In his popular book "The Lean Startup" Eric Ries introduces a systematic approach how startups evaluate and incrementally build their products through controlled experiments to find out what the customers need.
[If you haven't read the book yet, I would highly recommend it 🤓]
He also says that the questions isn't
"Can this product be built?"
but instead the questions are
"Should this product be built?"
"Can we build a sustainable business around this set of products and services?"
Nearly every product idea that comes up in your head can be built with the incredible possibilities we have today, but the really important question is if this product has some reason for existence.
If your product isn't doing something that solves a persons problem you will have a hard time charging money for it. And sometimes even when it solves a problem you can have trouble building a business around it that is profitable.
Too often founders forget to ask that questions before building a product and invest a lot of time, energy and money into something that just won't work out as a company.
This happens a lot when new technologies come up and founders try to rebuild existing products with this technology because they can (or find it technologically challenging).
These "Like Typeform but with Blockchain" or "Waterbottle with Face-Recognition" (🤷♂️) never work, because they focus on the technology - the "can it be built" - instead of on the "should it be built" or "does ist solve a problem?".
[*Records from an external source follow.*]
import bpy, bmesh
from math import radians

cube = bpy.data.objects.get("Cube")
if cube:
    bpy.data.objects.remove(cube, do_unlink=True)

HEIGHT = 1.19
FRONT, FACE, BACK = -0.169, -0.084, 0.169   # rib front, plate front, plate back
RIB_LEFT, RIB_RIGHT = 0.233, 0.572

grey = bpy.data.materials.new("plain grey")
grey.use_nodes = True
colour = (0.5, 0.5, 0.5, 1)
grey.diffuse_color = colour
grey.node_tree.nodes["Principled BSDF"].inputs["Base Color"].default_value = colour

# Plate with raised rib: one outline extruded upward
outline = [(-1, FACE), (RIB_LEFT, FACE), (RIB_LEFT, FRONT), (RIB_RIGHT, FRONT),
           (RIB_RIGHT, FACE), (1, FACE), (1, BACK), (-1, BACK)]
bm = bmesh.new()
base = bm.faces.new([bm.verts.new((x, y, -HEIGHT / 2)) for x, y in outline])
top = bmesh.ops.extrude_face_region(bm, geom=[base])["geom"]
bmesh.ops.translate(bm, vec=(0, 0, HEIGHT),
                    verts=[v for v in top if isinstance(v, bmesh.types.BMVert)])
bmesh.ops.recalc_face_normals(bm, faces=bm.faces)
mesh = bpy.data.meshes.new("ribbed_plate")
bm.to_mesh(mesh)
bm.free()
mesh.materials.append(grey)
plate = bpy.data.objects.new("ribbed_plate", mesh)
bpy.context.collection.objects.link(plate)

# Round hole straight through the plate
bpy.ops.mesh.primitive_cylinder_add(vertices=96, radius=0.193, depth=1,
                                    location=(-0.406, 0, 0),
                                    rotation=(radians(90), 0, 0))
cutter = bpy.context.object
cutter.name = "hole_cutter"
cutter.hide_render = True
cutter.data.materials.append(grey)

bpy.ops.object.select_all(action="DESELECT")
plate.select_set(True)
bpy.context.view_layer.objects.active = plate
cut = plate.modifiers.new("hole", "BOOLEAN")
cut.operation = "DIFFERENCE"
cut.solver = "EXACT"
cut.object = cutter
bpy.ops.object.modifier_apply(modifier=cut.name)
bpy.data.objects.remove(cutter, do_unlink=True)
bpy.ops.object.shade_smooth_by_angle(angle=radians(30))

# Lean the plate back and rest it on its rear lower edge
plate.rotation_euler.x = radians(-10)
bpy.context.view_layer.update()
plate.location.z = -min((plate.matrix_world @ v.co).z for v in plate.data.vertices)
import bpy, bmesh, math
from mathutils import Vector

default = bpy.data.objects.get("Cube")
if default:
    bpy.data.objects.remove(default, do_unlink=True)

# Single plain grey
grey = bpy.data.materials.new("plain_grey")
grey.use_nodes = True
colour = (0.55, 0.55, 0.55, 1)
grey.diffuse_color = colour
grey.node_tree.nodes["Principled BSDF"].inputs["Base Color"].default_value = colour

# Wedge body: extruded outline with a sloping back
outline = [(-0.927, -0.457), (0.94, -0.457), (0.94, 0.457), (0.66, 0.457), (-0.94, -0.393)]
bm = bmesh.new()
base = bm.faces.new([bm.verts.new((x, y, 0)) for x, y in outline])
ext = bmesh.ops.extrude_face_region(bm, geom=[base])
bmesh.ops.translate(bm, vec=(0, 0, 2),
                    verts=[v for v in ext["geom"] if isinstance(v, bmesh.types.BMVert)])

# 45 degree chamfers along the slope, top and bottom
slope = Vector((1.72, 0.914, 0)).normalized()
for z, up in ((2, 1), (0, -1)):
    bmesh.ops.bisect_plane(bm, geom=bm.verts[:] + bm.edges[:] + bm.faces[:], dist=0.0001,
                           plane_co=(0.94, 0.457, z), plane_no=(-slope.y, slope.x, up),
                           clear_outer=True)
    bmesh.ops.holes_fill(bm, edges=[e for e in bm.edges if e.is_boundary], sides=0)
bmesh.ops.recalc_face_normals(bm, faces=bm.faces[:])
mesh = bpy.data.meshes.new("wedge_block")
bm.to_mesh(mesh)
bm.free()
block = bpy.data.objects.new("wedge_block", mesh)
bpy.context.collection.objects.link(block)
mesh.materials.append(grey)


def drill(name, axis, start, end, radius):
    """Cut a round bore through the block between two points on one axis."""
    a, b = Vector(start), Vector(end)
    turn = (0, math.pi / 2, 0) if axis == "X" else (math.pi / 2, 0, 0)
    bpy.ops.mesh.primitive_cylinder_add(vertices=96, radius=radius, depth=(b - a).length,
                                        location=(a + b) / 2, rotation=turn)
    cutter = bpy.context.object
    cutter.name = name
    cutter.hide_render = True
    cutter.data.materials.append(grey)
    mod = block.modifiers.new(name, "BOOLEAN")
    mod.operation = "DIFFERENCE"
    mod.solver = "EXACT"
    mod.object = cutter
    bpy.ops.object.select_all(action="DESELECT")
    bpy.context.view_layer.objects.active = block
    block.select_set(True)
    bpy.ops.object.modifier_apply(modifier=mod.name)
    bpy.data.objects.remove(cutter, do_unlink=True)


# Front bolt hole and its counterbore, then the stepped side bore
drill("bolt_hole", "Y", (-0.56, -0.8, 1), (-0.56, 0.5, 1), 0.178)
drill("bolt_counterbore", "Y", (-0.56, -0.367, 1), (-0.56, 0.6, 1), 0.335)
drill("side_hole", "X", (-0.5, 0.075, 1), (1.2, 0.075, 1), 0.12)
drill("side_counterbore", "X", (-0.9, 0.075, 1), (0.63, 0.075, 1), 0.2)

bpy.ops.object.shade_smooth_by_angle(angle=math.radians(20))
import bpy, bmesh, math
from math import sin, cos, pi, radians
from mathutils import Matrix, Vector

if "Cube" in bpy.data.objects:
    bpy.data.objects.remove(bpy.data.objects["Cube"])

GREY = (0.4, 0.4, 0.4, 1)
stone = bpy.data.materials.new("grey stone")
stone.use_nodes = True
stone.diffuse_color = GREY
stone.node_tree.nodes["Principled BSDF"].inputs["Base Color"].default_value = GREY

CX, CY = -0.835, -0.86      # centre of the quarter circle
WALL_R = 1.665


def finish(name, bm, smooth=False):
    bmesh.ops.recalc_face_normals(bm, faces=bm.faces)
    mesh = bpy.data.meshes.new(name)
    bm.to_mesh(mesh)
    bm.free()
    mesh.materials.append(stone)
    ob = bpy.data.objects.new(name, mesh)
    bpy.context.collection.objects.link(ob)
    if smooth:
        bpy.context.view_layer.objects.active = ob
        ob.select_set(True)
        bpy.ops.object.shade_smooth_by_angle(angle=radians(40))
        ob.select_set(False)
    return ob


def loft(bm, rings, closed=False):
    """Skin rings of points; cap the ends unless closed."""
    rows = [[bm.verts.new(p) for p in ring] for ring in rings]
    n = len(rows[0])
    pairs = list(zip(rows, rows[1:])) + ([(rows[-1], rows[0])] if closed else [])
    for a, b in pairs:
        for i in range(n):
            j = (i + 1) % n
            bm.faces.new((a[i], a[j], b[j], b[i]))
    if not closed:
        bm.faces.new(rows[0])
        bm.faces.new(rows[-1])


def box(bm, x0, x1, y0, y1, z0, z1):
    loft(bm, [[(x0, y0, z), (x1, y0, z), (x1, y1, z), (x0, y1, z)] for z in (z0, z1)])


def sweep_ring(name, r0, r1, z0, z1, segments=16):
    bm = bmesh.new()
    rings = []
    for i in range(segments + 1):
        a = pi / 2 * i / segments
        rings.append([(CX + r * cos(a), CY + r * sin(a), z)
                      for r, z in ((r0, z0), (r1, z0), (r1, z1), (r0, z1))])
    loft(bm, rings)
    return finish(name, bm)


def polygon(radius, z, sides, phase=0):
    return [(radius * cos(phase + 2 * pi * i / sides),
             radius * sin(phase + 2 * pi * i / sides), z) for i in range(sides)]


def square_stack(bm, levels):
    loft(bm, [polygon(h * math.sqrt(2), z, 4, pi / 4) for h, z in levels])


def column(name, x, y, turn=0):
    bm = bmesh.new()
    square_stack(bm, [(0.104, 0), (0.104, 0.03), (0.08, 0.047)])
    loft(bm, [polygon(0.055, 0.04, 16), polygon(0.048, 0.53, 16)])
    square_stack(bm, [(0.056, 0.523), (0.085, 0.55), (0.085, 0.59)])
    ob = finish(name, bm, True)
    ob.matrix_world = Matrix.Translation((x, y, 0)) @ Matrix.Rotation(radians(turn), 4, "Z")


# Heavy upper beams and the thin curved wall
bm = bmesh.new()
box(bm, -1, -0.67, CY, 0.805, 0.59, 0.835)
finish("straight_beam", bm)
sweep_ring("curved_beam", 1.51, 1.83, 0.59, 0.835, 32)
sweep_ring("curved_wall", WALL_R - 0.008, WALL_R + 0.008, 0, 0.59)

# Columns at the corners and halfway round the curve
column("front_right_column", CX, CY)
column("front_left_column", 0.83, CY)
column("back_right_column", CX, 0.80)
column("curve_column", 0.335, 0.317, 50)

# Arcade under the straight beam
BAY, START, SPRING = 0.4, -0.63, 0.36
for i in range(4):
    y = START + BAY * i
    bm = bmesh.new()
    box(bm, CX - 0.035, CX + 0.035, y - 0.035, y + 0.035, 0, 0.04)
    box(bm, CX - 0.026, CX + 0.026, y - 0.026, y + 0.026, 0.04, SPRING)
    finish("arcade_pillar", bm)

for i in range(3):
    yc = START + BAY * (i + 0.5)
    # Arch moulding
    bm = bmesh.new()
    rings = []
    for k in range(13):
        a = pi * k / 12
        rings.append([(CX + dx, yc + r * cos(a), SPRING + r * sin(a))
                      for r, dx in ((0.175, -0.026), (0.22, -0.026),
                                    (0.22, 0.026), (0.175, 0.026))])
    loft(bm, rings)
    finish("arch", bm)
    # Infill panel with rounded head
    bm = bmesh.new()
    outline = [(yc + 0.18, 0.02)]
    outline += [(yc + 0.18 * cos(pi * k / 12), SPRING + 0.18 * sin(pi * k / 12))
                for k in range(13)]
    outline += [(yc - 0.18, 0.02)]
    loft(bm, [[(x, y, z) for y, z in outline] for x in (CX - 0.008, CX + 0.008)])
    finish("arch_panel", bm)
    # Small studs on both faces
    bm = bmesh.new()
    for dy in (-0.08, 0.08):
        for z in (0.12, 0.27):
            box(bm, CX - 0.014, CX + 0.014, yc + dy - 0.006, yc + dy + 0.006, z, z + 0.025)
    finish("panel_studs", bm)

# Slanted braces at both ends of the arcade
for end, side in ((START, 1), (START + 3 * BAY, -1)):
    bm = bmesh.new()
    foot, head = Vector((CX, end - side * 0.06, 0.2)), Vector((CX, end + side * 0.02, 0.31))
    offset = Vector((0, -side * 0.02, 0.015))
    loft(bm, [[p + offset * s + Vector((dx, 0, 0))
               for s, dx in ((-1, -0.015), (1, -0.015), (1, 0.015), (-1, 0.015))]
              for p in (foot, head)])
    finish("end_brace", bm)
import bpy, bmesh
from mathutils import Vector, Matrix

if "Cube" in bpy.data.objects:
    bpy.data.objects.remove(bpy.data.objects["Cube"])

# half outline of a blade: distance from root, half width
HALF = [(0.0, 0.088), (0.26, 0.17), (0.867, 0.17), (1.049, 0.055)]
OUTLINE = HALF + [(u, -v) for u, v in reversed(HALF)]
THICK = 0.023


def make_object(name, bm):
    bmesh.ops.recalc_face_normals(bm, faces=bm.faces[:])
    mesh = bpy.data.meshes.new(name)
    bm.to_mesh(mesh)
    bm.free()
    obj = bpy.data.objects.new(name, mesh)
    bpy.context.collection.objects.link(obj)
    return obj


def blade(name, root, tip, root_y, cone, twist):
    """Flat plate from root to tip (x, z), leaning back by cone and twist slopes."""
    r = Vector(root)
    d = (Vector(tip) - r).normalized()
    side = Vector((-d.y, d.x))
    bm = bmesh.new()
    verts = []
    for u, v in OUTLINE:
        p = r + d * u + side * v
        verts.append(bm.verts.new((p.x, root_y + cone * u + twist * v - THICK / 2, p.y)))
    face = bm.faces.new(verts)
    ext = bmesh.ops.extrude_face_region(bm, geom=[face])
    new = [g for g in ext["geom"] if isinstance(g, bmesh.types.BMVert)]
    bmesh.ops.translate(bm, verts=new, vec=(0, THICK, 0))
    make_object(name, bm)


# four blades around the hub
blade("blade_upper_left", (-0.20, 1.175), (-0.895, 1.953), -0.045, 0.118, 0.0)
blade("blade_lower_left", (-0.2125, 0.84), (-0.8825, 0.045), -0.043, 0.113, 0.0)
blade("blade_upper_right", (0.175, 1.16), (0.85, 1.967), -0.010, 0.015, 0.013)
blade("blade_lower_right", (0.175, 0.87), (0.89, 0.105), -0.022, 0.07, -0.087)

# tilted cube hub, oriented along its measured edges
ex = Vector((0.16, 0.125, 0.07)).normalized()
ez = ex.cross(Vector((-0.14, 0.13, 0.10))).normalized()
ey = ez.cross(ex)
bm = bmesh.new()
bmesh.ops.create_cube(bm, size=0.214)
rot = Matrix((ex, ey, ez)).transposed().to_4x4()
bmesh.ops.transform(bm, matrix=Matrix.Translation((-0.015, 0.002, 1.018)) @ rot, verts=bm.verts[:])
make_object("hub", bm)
Always make sure you don't get lost in the wrong questions and tasks as you develop your product and build your startup. Always focus on the customer and solving their problems with the help of your product. If you lose sight of the customer and put the technical challenge in the focus, it will rarely end well.